[Task material]

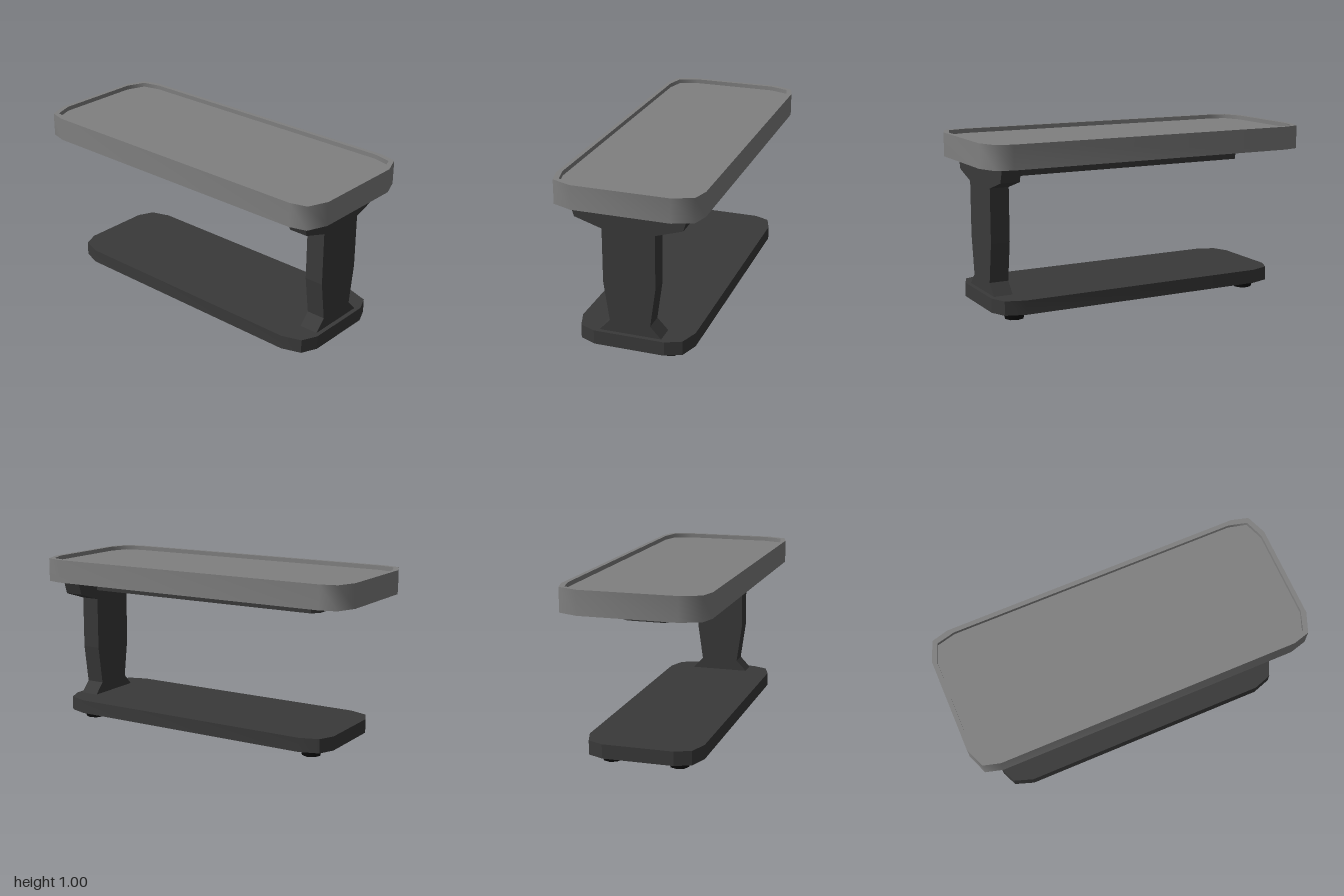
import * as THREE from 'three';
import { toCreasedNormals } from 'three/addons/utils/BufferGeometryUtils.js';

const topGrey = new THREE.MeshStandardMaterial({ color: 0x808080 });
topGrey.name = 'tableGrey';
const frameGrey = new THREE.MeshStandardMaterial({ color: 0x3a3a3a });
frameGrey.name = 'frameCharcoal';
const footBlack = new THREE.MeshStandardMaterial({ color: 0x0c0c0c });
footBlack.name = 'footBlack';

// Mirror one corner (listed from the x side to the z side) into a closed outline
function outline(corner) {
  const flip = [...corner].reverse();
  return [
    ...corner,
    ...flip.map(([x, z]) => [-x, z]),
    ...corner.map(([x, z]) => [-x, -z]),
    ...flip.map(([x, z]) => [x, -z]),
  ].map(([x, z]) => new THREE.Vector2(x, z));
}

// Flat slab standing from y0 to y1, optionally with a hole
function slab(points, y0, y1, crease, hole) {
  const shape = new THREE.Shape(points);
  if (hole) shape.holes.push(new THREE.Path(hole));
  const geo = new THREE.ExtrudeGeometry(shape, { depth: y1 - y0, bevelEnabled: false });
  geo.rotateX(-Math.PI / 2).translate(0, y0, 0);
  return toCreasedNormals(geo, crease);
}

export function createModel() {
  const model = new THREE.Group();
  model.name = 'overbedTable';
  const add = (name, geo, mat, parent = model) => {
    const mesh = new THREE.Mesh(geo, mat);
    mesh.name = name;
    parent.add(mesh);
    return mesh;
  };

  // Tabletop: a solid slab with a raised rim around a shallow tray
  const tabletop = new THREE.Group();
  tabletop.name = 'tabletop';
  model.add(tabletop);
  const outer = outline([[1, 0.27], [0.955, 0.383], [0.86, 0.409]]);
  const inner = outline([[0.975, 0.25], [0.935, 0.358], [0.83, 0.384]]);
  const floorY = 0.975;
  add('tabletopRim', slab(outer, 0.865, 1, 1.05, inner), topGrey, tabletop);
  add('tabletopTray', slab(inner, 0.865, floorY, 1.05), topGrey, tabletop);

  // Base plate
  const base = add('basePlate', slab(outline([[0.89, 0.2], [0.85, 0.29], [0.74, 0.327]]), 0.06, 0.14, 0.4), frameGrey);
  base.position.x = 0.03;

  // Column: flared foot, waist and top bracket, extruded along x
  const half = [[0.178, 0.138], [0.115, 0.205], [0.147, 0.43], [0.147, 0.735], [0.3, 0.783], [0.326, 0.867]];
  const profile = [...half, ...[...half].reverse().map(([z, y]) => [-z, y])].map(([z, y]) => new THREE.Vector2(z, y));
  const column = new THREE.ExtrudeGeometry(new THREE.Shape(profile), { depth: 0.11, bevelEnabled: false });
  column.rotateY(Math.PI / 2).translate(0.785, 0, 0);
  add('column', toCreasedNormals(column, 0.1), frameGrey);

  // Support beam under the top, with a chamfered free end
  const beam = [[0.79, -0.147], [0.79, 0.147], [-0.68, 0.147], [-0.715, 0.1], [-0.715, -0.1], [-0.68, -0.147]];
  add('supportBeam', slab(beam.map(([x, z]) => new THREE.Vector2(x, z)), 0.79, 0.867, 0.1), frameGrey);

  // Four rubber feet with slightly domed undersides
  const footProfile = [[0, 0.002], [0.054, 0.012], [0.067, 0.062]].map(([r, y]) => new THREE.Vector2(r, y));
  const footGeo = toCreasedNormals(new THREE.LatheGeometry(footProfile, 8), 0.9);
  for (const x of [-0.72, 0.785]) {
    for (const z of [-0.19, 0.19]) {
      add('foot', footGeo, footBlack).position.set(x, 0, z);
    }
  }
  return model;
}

[/Task material]
[Task material]

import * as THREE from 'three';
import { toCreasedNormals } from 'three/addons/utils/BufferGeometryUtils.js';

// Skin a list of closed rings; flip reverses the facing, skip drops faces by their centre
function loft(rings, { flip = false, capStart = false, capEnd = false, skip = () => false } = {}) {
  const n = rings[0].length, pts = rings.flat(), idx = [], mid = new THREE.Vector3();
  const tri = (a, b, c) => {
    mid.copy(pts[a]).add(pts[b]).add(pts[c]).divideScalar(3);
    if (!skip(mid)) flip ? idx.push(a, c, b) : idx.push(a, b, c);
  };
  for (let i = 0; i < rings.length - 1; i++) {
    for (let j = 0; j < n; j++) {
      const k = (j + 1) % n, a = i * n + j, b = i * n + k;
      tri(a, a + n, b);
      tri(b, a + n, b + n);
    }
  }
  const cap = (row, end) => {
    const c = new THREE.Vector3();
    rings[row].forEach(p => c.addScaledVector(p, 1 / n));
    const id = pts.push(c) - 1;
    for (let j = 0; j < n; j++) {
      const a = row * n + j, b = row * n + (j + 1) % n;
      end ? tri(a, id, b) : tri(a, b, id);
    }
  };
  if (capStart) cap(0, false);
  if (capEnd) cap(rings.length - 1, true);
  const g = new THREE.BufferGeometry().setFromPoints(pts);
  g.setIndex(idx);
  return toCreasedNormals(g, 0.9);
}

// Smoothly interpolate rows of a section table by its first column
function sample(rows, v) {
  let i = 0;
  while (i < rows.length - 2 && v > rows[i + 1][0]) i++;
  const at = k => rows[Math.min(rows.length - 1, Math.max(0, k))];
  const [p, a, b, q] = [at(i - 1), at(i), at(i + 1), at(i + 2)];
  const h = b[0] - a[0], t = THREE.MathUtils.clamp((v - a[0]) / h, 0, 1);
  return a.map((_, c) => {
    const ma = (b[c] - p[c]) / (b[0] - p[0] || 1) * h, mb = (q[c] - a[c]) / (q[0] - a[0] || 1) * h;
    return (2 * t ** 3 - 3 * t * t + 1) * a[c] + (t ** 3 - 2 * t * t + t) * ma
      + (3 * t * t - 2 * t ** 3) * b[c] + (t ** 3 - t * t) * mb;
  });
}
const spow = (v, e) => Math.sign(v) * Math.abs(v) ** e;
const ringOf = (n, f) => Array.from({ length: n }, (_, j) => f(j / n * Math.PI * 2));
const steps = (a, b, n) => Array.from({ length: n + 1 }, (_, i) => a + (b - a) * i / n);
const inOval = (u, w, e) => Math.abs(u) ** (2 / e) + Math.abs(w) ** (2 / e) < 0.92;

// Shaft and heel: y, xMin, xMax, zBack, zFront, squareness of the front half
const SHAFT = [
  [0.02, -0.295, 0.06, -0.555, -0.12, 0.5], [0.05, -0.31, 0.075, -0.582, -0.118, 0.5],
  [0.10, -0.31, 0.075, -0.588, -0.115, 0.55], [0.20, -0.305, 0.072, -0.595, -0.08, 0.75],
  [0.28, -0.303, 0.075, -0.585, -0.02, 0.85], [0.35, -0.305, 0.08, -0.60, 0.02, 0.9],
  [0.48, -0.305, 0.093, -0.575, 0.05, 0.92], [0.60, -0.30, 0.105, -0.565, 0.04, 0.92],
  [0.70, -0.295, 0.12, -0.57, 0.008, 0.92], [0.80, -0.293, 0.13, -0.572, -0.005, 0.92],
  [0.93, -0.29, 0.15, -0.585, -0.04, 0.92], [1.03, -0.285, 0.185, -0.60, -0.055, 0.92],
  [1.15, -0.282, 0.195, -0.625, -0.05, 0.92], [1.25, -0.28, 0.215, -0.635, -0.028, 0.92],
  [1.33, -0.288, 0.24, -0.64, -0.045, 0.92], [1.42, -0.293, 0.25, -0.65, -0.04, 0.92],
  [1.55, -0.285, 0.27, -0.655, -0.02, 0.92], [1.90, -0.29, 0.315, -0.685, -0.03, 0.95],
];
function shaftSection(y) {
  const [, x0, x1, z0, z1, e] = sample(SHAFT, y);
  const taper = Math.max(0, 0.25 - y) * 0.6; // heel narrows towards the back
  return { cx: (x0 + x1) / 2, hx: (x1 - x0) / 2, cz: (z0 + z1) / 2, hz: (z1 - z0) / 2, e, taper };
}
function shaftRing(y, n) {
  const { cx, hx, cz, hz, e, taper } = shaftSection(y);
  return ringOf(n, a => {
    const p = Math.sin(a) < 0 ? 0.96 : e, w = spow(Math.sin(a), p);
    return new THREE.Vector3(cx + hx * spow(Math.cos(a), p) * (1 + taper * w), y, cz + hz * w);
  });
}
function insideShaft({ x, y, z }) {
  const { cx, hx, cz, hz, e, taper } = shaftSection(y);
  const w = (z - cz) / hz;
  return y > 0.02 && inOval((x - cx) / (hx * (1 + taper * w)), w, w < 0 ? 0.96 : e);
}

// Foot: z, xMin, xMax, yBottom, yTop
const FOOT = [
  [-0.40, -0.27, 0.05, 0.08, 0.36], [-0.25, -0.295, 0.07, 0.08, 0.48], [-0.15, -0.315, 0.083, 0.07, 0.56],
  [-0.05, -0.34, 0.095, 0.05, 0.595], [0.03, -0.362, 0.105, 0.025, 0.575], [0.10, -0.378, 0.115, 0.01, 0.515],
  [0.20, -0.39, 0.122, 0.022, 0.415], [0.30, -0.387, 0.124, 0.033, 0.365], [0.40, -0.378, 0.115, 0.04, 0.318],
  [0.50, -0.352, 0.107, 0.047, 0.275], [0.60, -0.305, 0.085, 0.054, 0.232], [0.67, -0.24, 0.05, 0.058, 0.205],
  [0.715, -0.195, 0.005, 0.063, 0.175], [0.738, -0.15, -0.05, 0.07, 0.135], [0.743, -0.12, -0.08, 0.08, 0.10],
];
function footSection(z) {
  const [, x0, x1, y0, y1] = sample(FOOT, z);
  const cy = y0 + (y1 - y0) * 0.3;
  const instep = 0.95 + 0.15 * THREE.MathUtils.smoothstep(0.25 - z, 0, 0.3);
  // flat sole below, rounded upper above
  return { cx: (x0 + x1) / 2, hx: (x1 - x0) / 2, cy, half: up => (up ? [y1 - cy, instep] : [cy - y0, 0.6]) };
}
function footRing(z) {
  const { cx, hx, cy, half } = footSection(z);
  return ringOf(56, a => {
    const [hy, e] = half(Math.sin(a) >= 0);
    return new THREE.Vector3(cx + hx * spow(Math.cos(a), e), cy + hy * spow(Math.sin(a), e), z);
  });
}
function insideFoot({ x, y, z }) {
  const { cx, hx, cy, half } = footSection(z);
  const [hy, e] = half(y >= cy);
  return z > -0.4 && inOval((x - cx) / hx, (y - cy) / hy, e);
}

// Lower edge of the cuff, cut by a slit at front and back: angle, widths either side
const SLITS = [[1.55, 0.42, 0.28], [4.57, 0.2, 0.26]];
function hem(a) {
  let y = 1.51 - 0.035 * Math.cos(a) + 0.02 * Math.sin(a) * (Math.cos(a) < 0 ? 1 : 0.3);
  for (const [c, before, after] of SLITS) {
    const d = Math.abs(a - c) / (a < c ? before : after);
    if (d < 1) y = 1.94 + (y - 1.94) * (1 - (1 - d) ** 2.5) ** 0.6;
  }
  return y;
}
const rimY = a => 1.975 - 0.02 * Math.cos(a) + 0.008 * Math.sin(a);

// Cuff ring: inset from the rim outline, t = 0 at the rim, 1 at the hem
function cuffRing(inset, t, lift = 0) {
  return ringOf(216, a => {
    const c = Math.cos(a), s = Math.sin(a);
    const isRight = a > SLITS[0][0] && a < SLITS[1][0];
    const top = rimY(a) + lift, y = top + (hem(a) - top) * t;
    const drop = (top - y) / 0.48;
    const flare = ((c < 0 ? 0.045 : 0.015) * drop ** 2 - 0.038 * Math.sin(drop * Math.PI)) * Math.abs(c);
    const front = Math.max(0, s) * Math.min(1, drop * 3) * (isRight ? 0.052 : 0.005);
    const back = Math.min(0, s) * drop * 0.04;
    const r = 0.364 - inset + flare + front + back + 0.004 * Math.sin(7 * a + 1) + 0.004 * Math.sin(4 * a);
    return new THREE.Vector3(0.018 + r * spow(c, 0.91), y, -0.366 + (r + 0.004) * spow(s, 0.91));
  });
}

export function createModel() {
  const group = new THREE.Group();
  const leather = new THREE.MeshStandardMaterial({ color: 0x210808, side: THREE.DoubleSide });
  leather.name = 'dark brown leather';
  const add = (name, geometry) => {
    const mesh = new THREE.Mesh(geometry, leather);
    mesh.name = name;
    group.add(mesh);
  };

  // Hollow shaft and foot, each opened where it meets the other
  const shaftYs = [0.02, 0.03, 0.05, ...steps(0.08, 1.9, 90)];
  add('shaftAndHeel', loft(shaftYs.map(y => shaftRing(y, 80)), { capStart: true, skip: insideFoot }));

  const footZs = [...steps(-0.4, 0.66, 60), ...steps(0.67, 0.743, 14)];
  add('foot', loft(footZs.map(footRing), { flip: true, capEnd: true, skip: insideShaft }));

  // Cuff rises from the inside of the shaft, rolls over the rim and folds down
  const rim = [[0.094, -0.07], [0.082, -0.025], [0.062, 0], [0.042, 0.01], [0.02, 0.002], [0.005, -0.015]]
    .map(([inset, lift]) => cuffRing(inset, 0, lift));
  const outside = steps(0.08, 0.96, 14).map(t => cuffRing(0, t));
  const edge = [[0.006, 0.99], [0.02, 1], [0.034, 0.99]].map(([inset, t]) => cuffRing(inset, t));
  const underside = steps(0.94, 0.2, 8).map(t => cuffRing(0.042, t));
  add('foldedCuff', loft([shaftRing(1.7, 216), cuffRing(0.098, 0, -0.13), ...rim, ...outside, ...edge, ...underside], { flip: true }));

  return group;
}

[/Task material]

◆ Exercise instructions ◆
Pick out each line above that includes "footBlack" and show it.

◆ Written response ◆
const footBlack = new THREE.MeshStandardMaterial({ color: 0x0c0c0c });
footBlack.name = 'footBlack';
      add('foot', footGeo, footBlack).position.set(x, 0, z);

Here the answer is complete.